------ Data listing

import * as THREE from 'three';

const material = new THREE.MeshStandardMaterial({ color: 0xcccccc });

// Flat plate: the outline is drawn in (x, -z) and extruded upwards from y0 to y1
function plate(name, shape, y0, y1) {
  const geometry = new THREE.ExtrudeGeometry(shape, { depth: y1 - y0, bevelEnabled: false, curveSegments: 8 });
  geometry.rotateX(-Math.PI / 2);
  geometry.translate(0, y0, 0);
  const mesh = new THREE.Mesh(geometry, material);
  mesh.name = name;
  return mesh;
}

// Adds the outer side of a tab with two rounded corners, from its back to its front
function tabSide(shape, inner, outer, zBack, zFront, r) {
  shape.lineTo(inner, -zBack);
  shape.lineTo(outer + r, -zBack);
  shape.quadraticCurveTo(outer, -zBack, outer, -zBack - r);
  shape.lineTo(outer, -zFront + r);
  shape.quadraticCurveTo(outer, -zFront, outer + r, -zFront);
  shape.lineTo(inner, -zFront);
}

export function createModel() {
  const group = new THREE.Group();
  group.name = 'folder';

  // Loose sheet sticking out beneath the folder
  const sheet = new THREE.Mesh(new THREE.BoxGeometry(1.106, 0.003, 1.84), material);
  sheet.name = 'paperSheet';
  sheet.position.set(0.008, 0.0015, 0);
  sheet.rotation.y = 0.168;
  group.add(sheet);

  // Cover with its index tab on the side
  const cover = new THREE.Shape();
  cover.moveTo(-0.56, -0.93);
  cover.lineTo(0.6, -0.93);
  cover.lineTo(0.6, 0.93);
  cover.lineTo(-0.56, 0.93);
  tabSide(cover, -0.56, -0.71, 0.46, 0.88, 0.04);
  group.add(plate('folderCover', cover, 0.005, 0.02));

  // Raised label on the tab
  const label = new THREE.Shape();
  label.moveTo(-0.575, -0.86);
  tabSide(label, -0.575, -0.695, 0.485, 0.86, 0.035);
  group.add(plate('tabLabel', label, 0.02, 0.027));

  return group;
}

------------
------ Data listing

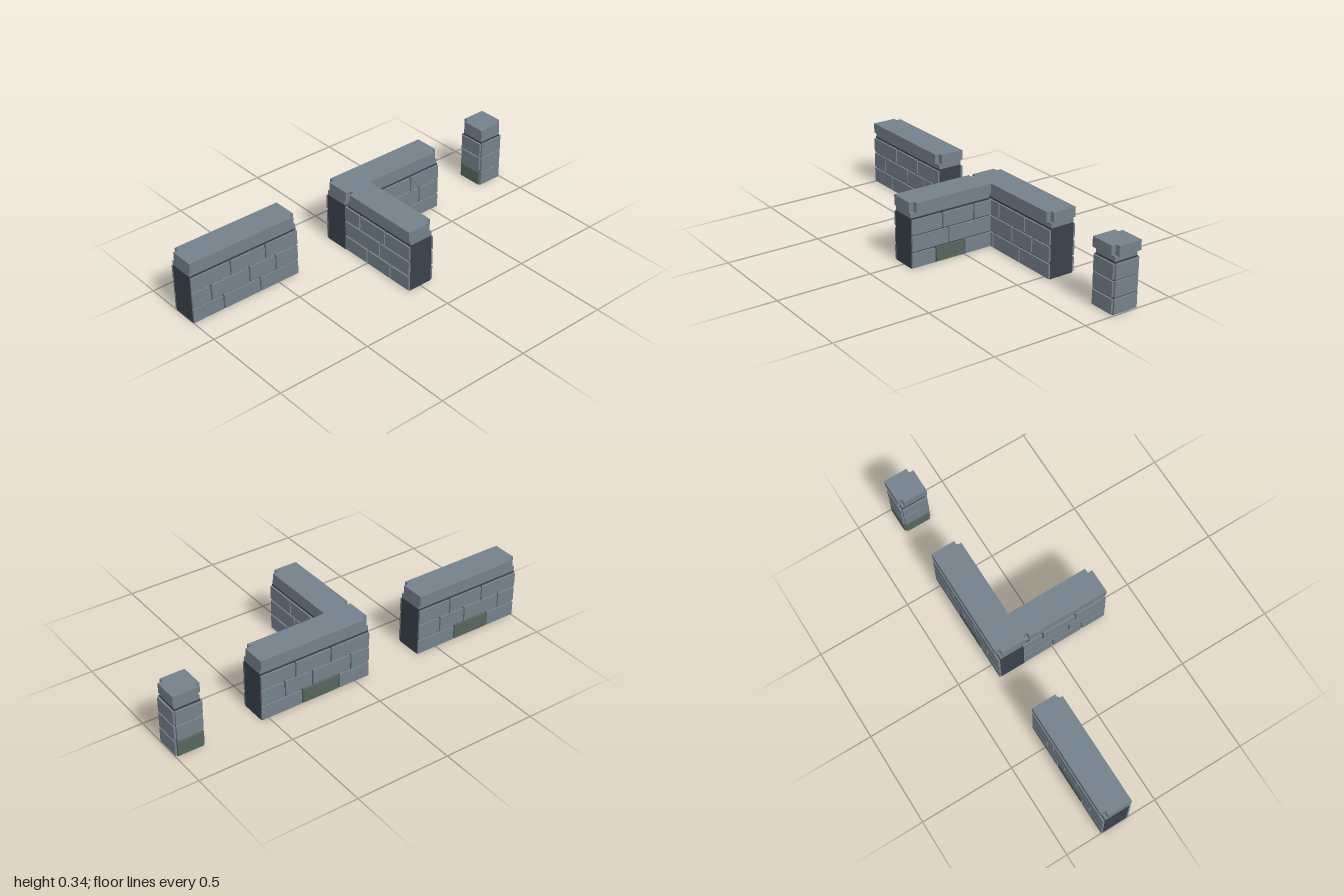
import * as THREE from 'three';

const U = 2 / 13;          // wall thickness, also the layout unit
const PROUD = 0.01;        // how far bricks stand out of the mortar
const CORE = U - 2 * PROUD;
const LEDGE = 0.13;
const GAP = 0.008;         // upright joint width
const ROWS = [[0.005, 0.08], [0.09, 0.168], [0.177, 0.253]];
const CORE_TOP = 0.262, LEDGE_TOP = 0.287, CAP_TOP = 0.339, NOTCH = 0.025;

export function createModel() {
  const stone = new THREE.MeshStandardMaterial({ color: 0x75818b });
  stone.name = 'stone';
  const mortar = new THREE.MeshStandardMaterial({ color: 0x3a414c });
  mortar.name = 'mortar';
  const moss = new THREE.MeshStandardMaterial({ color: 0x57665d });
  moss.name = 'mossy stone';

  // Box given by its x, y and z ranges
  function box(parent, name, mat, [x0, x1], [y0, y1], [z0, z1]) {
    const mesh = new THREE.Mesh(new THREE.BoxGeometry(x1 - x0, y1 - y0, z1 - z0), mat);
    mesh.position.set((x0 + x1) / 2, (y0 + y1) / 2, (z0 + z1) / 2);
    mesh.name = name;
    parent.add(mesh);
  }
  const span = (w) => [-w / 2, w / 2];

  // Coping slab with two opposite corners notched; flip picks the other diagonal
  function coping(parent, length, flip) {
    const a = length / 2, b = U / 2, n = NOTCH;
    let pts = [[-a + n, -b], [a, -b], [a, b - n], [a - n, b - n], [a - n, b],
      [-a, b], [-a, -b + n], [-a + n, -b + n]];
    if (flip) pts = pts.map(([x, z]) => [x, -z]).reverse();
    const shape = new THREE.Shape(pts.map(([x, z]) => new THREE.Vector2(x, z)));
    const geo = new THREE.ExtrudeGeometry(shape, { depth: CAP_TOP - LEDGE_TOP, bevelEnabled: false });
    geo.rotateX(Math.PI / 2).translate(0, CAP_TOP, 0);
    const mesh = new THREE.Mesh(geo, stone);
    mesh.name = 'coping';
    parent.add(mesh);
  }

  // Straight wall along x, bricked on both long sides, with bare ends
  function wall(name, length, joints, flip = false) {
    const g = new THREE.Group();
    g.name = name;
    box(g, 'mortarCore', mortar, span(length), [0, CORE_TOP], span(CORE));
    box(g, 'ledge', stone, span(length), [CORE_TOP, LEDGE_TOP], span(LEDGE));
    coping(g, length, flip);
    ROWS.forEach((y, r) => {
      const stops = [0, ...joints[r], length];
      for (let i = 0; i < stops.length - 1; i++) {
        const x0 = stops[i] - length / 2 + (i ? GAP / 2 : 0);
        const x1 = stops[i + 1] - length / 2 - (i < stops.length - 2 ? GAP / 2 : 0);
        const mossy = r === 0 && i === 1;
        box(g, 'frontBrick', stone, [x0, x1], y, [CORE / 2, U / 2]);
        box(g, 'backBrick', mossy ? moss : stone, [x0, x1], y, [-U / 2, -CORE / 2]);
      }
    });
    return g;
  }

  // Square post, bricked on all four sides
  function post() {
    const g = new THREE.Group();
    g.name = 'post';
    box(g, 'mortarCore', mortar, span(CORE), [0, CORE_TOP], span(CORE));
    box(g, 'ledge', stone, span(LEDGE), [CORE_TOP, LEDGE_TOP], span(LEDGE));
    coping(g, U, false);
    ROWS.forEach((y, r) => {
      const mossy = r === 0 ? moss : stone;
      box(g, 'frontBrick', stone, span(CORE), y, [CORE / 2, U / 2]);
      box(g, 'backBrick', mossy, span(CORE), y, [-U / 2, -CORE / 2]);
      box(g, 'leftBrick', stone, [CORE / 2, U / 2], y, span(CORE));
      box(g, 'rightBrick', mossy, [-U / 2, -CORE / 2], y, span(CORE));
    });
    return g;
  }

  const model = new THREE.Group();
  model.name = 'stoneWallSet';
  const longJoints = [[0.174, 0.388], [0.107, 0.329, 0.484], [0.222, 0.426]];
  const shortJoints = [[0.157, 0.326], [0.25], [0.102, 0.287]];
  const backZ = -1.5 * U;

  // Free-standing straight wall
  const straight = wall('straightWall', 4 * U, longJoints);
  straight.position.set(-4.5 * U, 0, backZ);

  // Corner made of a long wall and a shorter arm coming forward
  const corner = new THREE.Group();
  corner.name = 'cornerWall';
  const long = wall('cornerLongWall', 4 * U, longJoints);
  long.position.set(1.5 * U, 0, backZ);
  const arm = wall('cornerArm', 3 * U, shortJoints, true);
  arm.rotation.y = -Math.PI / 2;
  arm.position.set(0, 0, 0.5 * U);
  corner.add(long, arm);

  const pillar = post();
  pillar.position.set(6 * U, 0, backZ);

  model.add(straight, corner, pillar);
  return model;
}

------------
------ Data listing

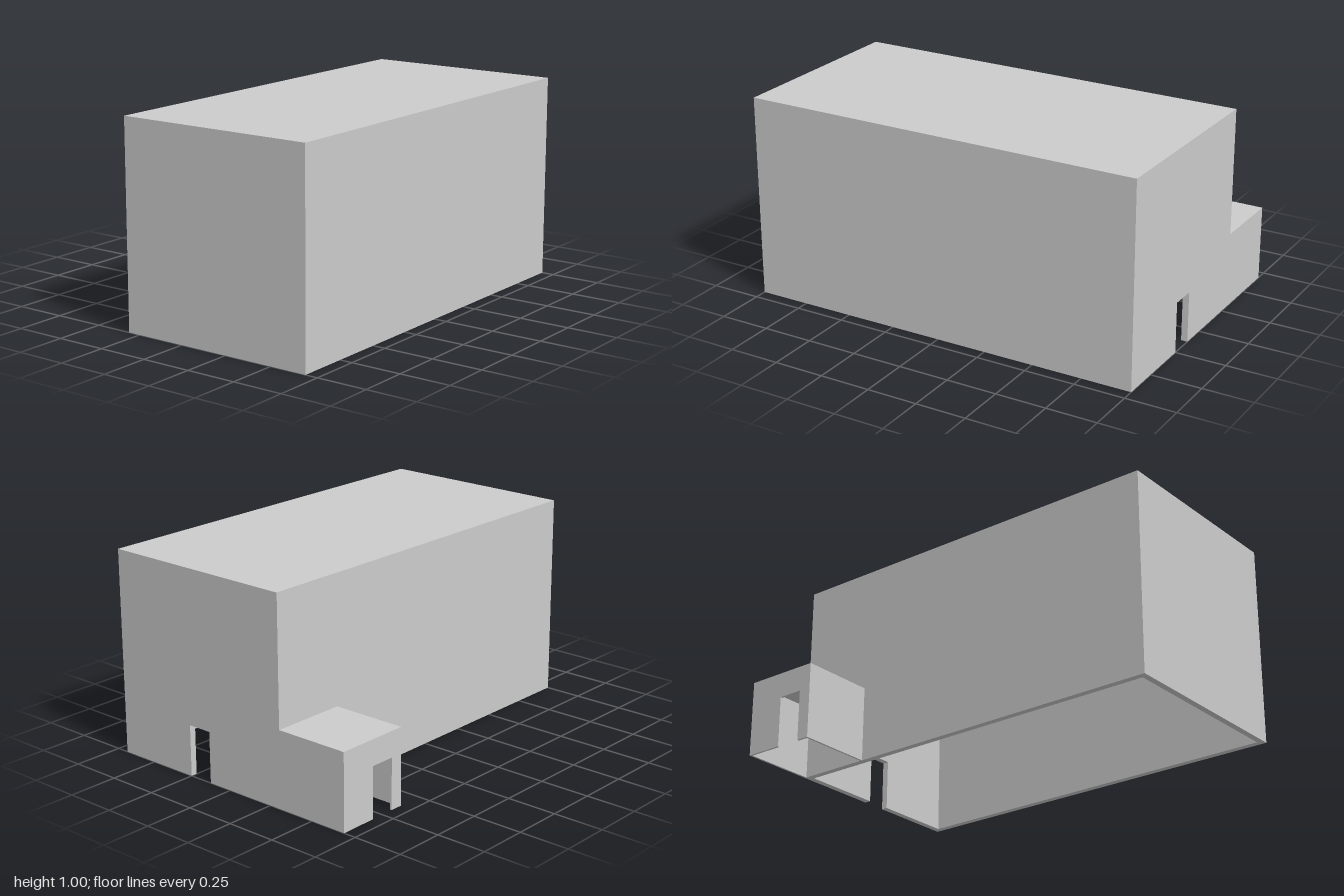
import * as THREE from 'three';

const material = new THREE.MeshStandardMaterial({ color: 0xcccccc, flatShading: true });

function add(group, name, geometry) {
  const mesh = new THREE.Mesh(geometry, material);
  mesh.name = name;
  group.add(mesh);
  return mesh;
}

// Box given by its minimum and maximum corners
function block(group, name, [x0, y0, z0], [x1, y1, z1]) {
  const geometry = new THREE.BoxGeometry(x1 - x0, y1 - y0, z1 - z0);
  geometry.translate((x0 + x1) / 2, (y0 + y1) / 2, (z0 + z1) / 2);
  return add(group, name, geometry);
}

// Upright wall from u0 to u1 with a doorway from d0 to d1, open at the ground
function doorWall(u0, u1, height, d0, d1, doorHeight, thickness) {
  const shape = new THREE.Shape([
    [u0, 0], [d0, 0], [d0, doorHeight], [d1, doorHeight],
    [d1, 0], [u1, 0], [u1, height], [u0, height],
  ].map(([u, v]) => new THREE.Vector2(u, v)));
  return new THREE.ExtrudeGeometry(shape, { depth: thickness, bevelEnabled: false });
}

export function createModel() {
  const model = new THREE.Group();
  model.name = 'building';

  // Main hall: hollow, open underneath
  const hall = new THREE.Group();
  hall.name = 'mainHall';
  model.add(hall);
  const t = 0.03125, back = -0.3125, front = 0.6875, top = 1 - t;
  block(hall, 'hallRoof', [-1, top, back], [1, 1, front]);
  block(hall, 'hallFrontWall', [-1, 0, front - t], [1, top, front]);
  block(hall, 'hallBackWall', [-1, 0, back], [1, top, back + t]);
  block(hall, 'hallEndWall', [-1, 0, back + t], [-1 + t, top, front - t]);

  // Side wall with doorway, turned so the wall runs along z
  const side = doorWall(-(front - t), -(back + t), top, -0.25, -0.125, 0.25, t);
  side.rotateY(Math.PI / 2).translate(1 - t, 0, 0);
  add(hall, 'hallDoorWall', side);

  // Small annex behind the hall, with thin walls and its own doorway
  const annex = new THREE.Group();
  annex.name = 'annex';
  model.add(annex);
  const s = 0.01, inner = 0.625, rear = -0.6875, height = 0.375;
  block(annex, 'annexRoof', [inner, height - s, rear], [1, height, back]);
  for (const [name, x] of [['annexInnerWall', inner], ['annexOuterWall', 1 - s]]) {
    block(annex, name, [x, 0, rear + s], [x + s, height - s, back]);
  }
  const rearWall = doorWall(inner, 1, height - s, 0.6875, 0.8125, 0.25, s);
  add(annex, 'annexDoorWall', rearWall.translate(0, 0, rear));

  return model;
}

------------

-- What you will do --
Set down only the lines above that fall between the line holding "group.add(sheet);" and the line holding "label.moveTo(-0.575, -0.86);", inclusive, keeping each exact.

-- Answer section --
  group.add(sheet);

  // Cover with its index tab on the side
  const cover = new THREE.Shape();
  cover.moveTo(-0.56, -0.93);
  cover.lineTo(0.6, -0.93);
  cover.lineTo(0.6, 0.93);
  cover.lineTo(-0.56, 0.93);
  tabSide(cover, -0.56, -0.71, 0.46, 0.88, 0.04);
  group.add(plate('folderCover', cover, 0.005, 0.02));

  // Raised label on the tab
  const label = new THREE.Shape();
  label.moveTo(-0.575, -0.86);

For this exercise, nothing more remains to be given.